When it comes to poor performance, the worst thing you can do is ignore it and hope that things improve on their own. In our experience this never happens, it’s best if you act quickly before things get even worse. If your car isn’t firing on all cylinders you speak to the experts and get it booked in for a check-up as soon as you can. You don’t run it into the ground and ignore the warning signs that something is wrong. Similarly, when your employees are underperforming, the starting point should always be to take action quickly before there’s a total breakdown and you and your business are left stranded.
Has your employee run out of fuel? Or maybe they don’t know what direction they should be heading?
Managing a team means managing people, not robots, which means that work-life isn’t always predictable. Hopefully, overall you will be impressed with your team’s performance and productivity levels. When you are, call this out, a simple thank you can go a long way to making people feel valued and we all like to feel appreciated.

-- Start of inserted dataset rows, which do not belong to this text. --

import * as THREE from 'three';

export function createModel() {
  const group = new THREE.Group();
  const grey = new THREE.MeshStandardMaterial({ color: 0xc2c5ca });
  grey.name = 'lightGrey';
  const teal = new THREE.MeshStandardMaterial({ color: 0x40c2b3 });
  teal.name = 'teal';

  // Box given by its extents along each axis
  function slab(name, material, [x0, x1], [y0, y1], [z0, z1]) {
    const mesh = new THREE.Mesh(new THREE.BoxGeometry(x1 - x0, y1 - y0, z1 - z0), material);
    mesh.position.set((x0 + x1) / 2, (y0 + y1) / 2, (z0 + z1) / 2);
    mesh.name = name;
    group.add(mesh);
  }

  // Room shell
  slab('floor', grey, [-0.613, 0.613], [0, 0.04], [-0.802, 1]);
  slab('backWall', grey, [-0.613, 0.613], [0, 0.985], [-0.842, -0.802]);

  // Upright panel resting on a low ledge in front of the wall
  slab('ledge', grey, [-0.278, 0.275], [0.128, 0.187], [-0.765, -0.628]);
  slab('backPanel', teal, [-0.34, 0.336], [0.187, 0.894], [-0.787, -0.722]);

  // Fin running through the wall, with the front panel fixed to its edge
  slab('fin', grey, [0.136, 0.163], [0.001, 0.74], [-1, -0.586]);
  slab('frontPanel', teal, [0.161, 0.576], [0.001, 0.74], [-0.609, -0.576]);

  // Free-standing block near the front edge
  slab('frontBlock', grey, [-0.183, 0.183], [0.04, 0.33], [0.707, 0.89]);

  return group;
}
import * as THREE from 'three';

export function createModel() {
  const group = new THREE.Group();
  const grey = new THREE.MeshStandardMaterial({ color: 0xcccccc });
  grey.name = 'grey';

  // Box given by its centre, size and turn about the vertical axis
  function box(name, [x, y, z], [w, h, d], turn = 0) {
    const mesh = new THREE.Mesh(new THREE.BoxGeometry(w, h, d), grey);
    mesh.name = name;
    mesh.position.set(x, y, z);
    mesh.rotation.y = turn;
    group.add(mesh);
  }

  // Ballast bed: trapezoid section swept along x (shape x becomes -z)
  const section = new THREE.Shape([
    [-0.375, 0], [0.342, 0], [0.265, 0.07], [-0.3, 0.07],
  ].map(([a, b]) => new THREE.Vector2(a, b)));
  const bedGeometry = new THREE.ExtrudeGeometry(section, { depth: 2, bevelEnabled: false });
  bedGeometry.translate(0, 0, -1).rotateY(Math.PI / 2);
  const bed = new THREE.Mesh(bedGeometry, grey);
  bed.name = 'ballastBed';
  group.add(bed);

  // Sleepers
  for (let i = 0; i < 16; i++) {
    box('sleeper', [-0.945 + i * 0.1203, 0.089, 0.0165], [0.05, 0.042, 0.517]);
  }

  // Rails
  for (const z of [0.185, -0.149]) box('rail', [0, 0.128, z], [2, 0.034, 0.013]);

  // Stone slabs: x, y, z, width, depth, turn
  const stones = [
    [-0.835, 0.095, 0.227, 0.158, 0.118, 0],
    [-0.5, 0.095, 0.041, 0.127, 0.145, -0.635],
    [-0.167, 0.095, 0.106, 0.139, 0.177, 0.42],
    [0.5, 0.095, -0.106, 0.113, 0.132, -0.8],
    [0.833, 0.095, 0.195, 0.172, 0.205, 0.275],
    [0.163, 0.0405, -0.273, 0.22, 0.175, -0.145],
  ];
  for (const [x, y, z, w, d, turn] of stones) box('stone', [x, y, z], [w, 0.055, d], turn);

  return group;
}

Employee performance is widely viewed as the confluence of ability and motivation. An employee needs to have the ability to perform the task, as well as the motivation to do so. Figuring out the cause of the performance problem can help you decide how to address it, a case of can’t do versus won’t do.
Where do you begin when tackling poor performance?
The best place to start is to try and deal with issues informally. Grab a coffee, sit down with the employee and explain the situation, and have some examples to hand of where the employee has been falling short. Talk about support the business can provide, it might be a training need. Are they clear on what is being asked of them? Have they got clear objectives? If they haven’t it just makes the job of monitoring performance a lot more difficult down the line.
What if that doesn’t work?
If you have tried the softer approach to no avail, it may be time to be a little more formal and begin monitoring the employee. Introduce a performance improvement plan by setting some short-term objectives to help them turn things around. In every case you should:
- Provide support throughout the process
- Set SMART objectives
- Keep clear and consistent documentation of the feedback you are giving
It is important to approach your underperforming employee carefully and each case will be different. There may be personal issues going on behind the scenes. If an employee is consistently underperforming it might be that they disengaged or feel that they are being left out. It is important to go into the discussion with an open mind and a genuine desire to help them improve. A calm and considered approach should encourage your employee to open up.
Take actions if things don’t change
Under UK employment law, it is acknowledged that a company may not be able to retain an underperforming employee. In these circumstances, the business needs to ensure protocols are being followed when considering the implications for the employee.
Sanction an employee
If your employee still fails to improve to the required standard, then you need to take formal action in order to manage the impact. In the first instance, a formal warning should outline the improvements that are needed and the timeframe for these to be met. Eventually, if your employee does not improve and heed the formal warnings then you will be left with no option but to dismiss them.
Dismissing an employee should be the last resort and it is important to be fair and consistent in your approach. If you are unsure, about how to tackle an issue then it’s important to seek qualified HR guidance.
If you’d like to know more, we are running a Managing Investigations and Disciplinaries, CPD Accredited course this December in Altrincham. You can find all the information including how-to book on the following link: